Senior Living: Combating Loneliness
By Rhonda Kay Leonard
Anyone can feel lonely. It’s not surprising, perhaps, that people are at greater risk for loneliness as we age. Some risk factors include living alone, experiencing strain in family relationships, lack of transportation to places one wants to go, inability to walk without assistance, having difficulty hearing and participating in conversations, feeling a lack of companionship and feeling left out.
The need for connectedness, intimacy and interdependence doesn’t lessen with age. While society strives to reduce the impact of physical changes associated with aging and illness, we typically don’t strive to reduce the impact of psychological and social changes that lead to real and perceived loneliness. According to a report developed by AARP, nearly half of older adults in the United States experience some degree of loneliness.
Here’s what care partners (givers and recipients) can do:
Find and take advantage of local resources. Organizations like United Homecare Services can provide opportunities to connect with others through help to maintain the home for visitors, transportation to activities and respite for family caregivers who tend to put themselves last as they meet their family member’s needs.
Nurture relationships. Work to reduce strain where it exists, and celebrate strengths. Relationships take work, but they are the backbone of connectedness. Strong relationships are the primary source one turns to when problems arise.

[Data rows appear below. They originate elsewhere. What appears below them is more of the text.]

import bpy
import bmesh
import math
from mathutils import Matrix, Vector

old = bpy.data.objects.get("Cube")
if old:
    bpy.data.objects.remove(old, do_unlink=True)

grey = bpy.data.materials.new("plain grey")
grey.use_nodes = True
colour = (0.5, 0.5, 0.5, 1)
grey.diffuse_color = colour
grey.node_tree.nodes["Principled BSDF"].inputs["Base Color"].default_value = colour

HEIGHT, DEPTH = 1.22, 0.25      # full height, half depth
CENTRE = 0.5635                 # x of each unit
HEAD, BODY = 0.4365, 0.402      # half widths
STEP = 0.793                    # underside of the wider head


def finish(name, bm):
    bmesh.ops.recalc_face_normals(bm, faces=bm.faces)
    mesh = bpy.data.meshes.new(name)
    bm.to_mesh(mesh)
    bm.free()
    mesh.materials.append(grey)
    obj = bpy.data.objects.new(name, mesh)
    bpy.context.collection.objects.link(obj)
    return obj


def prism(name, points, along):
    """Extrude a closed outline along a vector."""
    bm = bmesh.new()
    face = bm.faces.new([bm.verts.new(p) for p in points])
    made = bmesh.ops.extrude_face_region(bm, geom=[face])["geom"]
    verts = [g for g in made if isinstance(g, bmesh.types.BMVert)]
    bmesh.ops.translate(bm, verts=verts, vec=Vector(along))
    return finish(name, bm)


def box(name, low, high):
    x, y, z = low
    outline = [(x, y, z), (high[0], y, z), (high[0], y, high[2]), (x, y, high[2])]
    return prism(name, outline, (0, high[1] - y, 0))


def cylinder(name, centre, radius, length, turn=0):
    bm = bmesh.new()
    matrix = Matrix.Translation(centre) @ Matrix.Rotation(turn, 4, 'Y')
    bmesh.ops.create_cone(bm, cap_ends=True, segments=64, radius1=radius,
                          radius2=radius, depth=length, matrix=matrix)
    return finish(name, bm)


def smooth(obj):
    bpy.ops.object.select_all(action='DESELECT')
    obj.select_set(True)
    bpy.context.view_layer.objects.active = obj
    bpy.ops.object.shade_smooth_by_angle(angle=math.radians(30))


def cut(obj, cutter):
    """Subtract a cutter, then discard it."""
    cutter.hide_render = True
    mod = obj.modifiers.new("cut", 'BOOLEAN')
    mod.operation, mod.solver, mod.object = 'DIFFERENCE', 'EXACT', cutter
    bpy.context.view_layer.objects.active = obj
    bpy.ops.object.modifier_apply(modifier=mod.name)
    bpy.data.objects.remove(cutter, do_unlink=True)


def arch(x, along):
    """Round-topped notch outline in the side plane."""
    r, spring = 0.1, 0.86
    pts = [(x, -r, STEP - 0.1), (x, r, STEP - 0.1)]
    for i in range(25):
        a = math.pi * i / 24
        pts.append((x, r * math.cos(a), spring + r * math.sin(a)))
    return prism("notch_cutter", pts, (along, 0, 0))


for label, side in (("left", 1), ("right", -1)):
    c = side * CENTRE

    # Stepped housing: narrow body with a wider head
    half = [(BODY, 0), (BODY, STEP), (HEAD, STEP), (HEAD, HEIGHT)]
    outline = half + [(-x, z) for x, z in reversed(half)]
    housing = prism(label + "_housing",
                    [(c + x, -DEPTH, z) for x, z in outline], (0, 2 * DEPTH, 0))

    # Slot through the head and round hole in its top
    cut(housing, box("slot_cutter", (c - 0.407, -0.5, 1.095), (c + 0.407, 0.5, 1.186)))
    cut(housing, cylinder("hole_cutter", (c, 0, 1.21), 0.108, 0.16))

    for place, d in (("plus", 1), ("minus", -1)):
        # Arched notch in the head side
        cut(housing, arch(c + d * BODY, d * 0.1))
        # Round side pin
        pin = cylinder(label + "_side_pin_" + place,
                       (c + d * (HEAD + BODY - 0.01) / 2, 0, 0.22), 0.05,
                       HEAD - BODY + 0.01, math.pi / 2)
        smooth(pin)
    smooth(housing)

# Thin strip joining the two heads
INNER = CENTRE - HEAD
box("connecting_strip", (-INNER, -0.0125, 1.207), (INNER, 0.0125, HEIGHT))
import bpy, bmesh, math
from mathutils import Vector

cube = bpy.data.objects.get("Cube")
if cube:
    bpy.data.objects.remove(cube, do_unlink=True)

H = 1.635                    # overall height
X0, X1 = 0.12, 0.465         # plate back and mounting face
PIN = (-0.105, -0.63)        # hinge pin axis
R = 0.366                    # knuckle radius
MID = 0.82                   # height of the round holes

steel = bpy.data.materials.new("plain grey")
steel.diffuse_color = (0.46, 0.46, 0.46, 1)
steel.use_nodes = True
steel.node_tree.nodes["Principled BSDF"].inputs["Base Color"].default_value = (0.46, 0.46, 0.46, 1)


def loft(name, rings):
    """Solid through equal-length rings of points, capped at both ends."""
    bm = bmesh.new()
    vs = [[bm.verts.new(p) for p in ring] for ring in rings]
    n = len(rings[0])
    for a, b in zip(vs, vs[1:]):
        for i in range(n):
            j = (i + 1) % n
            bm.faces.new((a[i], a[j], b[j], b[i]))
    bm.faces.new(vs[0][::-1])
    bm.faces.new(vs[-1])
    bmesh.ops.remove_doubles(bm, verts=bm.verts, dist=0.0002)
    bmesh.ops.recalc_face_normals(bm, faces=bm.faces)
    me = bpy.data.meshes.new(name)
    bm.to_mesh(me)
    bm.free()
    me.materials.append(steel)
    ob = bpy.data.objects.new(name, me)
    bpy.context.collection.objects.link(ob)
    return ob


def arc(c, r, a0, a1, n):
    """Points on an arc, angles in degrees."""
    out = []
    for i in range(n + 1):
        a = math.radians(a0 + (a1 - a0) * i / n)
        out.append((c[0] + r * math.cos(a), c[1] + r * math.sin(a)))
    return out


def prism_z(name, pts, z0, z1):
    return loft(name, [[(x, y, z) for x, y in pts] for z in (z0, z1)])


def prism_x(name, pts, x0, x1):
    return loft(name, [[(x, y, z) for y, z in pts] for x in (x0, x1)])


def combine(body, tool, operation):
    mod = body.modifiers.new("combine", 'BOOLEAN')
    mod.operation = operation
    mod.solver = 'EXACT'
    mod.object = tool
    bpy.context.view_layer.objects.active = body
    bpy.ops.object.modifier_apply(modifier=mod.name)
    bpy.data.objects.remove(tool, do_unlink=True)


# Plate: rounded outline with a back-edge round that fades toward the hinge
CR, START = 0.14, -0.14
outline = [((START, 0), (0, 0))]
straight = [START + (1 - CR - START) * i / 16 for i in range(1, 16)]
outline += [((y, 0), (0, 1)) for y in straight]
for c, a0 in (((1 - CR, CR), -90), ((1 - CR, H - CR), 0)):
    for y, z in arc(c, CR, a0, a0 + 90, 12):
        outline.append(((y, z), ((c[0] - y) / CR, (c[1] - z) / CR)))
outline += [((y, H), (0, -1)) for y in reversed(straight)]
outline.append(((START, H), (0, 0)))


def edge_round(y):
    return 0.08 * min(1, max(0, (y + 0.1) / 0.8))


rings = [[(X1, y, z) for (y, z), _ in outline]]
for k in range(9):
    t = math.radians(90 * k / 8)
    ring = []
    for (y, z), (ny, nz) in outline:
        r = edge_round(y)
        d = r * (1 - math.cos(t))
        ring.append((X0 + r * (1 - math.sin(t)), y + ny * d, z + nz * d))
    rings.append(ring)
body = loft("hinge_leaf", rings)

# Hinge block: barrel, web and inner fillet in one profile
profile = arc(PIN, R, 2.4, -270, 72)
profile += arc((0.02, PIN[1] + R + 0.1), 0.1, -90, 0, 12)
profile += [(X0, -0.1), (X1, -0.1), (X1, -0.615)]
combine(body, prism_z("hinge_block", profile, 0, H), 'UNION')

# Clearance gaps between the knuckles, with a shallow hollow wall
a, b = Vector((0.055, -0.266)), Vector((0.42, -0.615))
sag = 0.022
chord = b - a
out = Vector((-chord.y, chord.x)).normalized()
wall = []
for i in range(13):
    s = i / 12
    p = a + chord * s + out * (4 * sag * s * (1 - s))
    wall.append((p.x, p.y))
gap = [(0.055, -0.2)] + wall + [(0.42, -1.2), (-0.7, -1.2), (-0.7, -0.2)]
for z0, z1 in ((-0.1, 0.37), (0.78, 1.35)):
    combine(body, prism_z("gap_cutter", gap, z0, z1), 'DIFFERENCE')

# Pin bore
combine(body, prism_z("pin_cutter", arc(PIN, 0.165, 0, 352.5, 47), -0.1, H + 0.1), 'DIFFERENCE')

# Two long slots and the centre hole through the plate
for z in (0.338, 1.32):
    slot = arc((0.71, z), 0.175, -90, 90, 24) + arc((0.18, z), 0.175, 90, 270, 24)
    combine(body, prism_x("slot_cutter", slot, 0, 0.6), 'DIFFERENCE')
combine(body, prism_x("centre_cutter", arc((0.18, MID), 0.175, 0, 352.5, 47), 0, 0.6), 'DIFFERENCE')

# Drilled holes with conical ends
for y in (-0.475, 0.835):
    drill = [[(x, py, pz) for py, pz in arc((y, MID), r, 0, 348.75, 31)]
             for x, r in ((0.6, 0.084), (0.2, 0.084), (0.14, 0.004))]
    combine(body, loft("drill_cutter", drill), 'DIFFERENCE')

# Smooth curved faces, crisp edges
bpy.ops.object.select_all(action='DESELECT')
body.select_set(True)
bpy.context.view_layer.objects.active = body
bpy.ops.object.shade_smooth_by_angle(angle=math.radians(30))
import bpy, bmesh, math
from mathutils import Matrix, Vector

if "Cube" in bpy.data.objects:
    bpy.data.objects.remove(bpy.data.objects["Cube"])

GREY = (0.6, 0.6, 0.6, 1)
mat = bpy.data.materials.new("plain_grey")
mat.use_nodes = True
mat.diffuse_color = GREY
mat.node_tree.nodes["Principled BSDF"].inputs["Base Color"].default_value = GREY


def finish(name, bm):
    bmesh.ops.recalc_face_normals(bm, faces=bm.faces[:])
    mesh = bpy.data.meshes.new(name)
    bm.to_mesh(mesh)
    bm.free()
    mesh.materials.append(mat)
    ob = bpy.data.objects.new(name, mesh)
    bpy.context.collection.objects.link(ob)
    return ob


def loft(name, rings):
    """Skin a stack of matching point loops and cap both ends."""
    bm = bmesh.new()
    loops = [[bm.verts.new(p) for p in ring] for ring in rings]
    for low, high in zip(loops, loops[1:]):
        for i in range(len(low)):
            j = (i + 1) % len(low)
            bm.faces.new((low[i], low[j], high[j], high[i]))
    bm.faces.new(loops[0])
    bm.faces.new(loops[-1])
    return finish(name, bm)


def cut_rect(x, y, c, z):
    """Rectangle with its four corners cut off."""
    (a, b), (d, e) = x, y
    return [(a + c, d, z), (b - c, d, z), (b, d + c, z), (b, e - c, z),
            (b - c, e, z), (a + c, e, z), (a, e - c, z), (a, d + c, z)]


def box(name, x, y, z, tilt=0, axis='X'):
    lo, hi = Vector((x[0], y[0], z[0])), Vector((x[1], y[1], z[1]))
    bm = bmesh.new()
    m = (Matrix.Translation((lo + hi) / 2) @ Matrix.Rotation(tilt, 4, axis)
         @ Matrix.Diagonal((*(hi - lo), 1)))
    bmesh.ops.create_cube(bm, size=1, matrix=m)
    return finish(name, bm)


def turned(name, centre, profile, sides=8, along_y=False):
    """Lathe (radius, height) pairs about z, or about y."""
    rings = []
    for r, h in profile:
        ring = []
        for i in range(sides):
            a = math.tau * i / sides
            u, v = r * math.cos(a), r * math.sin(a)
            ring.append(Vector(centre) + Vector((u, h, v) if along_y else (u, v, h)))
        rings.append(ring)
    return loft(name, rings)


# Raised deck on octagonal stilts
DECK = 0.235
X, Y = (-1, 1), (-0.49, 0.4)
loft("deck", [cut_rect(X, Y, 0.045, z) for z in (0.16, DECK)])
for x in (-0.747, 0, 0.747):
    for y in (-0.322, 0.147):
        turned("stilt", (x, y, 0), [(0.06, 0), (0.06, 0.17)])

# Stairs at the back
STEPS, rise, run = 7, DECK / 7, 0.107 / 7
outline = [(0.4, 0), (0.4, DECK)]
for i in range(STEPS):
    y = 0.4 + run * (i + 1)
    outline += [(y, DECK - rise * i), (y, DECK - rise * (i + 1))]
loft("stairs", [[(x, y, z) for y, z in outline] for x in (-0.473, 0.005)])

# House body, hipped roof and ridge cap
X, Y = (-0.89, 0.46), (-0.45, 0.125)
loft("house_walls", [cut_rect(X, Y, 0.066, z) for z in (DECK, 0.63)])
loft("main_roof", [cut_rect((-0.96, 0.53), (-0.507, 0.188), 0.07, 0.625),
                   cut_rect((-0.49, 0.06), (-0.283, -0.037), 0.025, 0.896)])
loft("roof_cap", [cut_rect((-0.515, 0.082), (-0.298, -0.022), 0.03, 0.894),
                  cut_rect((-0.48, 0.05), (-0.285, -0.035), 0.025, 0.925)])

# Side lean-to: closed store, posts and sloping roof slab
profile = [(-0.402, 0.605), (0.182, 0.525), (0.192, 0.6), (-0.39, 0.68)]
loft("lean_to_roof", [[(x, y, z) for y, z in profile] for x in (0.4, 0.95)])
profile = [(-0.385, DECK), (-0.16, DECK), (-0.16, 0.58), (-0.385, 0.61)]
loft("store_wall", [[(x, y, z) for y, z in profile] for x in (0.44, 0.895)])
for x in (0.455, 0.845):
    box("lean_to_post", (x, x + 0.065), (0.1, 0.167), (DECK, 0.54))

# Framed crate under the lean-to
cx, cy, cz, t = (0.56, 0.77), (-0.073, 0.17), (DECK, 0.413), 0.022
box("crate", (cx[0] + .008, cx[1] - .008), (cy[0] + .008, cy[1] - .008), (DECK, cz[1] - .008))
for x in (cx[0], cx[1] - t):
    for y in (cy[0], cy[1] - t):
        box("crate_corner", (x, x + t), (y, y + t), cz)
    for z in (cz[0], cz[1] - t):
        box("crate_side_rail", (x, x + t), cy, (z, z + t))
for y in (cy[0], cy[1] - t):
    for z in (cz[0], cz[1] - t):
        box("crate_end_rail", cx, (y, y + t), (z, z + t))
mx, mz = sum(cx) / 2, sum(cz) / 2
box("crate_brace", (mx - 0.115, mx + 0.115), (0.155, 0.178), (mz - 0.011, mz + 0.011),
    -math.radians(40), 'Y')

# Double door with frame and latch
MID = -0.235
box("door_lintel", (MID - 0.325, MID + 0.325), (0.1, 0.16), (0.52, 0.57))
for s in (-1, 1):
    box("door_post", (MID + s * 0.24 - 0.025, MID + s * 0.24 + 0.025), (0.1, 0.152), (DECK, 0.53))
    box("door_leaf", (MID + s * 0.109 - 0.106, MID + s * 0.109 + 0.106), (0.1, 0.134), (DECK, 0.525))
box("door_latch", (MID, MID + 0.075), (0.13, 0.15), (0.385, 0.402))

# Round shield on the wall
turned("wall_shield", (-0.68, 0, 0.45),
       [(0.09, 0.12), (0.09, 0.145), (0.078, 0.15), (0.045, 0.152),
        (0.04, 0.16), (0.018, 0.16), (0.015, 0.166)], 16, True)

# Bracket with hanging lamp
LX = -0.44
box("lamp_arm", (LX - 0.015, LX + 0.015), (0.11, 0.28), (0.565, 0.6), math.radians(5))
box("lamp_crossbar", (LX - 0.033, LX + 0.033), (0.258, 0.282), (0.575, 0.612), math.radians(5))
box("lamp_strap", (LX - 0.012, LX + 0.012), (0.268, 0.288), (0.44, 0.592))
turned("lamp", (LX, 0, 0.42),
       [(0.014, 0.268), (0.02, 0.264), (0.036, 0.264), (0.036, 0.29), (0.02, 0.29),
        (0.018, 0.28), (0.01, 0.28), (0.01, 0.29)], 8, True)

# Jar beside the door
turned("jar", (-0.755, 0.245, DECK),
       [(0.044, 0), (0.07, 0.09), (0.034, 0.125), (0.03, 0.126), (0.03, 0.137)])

Participate in social activities or attend organized groups on a weekly basis. Take a class, go to religious services, or volunteer. Even playing a weekly game with others who would miss you if you were not there counts!
For care partners in relationships where dementia is a factor, caregivers need to develop communication skills to connect effectively. Connect with the care recipient’s emotion rather than on a factual level. Appeal to the senses: be easy to see, give hugs, play music, bake cookies or bread to put the calming aroma into the environment. More information is readily available through the Alzheimer’s Association.
Social connectedness is not a luxury; it’s a need. Let’s treat it with the same intentionality one would treat physical needs.
This story is sponsored by United Homecare Services. If you are interested in finding out more or scheduling a no-obligation consultation, call 503-433-8079.